Last week I was telling a friend on the Big Island (Hawaii) about How to Change Your Mind, Michael Pollan’s new book on psychedelics. My buddy was inspired by my recommendation to get the book from the Kona Library right after our call ended. I got a text message from him that there were 74 people on the waiting list. There were only 4 or so on the Orcas Island Library list, by comparison.
Michael Pollan has changed my mind several times over the years, with books like Omnivore’s Dilemma, Botany of Desire, and Cooked. Pollan turned me on to local and organic foods, and I can thank him for my gradual switch to what I would call a half vegetarian diet (the other half being fish, eggs, and locally raised meat.)
I’ve been interested in psychedelics ever since Pollan’s first article on the subject, way back in 2015. In the article he described a renaissance of scientific research into psilocybin and other psychoactive substances. Really, though, the new research mostly revisits research from the 50s, 60s, and 70s, which showed promising applications for psychedelics in the treatment of addiction, depression, and “the betterment of well people.” Then people freaked out and these substances were banned around the world, bringing very promising research (and treatment!) to a halt.

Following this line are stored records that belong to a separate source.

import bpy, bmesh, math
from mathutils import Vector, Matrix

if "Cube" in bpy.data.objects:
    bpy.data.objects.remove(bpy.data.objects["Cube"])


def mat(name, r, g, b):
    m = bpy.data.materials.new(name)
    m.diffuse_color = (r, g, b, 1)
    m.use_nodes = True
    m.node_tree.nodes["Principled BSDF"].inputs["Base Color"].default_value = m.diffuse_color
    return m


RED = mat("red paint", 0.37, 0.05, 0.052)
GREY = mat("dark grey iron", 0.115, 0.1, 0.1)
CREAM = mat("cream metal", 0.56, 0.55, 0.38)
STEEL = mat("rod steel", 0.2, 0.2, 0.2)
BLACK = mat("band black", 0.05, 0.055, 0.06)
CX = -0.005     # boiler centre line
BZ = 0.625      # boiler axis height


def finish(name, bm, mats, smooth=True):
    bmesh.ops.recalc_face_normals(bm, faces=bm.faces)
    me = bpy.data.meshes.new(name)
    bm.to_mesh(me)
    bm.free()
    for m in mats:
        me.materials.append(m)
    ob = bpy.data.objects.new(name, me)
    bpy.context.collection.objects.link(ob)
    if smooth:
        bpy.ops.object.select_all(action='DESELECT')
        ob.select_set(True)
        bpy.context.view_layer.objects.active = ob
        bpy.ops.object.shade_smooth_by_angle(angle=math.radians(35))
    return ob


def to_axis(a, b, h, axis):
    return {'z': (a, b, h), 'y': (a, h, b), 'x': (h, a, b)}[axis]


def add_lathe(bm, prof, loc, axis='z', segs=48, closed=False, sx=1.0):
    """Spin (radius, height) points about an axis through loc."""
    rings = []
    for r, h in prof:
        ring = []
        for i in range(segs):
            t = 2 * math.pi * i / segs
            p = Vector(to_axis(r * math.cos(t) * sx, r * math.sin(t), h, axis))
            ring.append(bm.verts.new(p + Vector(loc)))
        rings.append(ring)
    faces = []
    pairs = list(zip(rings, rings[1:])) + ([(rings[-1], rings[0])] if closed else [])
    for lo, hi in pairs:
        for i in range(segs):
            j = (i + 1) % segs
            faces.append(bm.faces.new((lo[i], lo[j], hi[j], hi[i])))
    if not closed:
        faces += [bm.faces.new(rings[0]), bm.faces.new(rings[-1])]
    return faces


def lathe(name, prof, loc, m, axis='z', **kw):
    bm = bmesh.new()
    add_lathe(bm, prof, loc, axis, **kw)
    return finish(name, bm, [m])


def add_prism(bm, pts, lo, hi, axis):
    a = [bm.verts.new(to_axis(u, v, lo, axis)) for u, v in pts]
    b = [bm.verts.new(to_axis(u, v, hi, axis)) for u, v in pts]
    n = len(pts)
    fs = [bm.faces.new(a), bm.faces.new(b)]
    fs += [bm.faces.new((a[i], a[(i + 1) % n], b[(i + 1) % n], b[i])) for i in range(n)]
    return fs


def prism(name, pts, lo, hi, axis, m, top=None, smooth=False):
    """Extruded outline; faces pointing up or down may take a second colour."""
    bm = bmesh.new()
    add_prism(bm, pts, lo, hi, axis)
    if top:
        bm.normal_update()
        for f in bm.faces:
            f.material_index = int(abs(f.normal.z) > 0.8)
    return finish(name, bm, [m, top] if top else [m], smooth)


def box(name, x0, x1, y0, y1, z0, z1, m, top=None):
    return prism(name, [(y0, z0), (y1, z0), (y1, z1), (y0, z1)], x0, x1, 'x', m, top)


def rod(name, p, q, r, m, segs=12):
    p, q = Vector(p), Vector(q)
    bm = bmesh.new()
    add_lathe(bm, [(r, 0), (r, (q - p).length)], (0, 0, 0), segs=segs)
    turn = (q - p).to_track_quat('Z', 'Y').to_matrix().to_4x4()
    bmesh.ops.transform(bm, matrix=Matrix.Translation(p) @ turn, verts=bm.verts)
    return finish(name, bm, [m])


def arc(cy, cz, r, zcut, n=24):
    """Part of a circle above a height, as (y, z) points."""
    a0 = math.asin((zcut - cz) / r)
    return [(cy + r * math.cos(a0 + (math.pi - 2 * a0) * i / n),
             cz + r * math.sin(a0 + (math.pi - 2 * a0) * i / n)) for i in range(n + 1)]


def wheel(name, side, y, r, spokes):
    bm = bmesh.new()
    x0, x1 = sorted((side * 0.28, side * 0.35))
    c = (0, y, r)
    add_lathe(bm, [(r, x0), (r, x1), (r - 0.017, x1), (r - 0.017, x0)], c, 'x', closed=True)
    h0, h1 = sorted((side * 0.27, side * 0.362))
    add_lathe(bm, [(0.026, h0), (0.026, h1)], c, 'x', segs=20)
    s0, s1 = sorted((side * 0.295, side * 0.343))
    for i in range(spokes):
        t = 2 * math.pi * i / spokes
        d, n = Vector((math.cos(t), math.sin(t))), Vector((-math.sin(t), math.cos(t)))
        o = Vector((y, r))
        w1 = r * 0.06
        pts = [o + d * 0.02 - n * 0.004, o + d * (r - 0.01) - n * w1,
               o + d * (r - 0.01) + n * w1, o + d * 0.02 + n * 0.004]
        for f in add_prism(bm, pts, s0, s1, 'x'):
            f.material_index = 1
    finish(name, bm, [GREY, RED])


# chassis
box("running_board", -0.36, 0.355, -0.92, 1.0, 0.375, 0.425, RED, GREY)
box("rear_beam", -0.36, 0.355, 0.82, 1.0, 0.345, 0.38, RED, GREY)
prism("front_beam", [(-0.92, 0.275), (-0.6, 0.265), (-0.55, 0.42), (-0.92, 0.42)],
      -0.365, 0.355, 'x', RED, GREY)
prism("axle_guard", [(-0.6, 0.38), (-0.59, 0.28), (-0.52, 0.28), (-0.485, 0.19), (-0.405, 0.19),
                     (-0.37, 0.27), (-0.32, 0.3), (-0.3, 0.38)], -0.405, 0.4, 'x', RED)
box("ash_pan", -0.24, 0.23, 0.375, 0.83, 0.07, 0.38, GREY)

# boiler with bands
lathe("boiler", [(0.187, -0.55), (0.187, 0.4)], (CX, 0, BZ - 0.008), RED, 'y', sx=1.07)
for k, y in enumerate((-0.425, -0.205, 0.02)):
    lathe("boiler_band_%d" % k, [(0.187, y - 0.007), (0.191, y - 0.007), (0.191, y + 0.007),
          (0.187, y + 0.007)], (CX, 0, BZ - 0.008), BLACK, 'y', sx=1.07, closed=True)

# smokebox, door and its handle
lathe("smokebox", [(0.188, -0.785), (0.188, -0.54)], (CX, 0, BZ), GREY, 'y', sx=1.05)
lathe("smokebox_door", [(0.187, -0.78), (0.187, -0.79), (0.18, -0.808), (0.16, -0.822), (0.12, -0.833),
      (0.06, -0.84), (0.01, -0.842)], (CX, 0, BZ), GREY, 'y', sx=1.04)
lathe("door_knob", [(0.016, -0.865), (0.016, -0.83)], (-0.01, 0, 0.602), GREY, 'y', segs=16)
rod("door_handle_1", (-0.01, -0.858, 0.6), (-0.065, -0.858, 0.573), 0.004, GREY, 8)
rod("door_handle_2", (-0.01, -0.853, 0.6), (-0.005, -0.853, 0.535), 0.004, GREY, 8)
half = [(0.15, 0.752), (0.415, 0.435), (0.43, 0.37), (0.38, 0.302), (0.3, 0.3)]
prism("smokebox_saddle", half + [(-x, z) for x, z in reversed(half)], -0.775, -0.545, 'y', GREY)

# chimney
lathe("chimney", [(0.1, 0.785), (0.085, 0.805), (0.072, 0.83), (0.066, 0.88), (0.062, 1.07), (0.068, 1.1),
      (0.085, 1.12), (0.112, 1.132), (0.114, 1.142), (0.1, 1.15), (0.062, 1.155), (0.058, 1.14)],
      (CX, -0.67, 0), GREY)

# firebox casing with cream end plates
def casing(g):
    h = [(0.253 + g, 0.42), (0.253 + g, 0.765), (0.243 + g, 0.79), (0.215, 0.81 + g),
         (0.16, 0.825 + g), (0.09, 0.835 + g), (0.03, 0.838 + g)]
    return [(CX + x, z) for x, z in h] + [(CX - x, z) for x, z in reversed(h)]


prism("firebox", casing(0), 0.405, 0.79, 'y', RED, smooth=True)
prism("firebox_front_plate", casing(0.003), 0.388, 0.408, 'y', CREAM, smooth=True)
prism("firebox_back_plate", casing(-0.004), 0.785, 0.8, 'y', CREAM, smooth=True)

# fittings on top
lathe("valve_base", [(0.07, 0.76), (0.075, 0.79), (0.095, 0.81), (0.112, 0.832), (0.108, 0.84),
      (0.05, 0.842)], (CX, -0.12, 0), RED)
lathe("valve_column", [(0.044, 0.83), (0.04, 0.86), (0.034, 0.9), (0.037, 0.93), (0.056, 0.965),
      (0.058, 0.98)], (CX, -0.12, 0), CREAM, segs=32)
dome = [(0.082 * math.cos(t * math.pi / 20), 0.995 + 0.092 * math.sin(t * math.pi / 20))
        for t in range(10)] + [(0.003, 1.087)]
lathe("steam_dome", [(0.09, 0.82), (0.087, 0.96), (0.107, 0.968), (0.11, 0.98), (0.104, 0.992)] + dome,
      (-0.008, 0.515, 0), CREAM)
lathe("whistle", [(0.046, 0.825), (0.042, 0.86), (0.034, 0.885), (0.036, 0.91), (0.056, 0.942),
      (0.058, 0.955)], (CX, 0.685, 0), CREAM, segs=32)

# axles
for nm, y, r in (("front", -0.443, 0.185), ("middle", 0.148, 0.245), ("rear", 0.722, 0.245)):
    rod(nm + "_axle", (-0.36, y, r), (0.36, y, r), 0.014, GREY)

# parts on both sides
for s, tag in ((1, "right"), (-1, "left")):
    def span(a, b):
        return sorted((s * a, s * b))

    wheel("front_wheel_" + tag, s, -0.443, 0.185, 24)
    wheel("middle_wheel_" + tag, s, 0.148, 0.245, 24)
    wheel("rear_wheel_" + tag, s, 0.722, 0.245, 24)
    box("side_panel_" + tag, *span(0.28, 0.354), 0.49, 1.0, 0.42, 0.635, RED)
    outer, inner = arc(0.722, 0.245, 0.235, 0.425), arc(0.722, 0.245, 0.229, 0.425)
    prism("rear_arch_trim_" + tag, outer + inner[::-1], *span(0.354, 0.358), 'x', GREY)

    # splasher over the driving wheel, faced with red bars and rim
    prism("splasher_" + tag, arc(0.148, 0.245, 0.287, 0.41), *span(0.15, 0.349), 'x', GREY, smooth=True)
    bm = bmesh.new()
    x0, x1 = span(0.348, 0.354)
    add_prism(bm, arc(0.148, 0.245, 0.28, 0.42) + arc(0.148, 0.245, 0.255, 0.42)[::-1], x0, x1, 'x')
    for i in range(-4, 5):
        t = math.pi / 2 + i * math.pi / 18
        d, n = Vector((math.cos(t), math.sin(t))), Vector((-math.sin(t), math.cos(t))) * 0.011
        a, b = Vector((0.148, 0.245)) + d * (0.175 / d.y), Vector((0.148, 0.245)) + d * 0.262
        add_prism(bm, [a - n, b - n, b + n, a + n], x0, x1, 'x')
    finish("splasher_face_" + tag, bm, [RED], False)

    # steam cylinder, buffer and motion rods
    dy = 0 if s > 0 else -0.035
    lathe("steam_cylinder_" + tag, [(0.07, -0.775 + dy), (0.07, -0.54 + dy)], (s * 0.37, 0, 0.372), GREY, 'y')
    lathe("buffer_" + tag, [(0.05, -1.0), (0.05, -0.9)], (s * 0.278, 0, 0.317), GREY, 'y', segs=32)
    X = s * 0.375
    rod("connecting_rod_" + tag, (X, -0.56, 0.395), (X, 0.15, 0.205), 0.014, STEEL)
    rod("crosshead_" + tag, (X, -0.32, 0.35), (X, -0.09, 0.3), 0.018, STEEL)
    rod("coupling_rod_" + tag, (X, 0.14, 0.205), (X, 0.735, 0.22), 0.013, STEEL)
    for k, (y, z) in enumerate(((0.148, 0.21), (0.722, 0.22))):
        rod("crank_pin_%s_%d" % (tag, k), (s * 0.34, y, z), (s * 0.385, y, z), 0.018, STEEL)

I don’t intend to write a book review here, so I’ll just say that this is the single most extraordinary book I’ve read in many years. Michael Pollan is the perfect person to investigate what is a fairly…fraught…subject, for Westerners anyway. He is by nature a skeptical materialist (he is a journalist after all), and yet his excitement for psychedelics is palpable.
The recent research is very exciting for those of us interested in mental health, wellness, and more ephemeral matters like spirituality and love. Don’t take my word for it though [Insert Reading Rainbow sound cue]
I’ve also heard several fascinating interviews with Michael Pollan.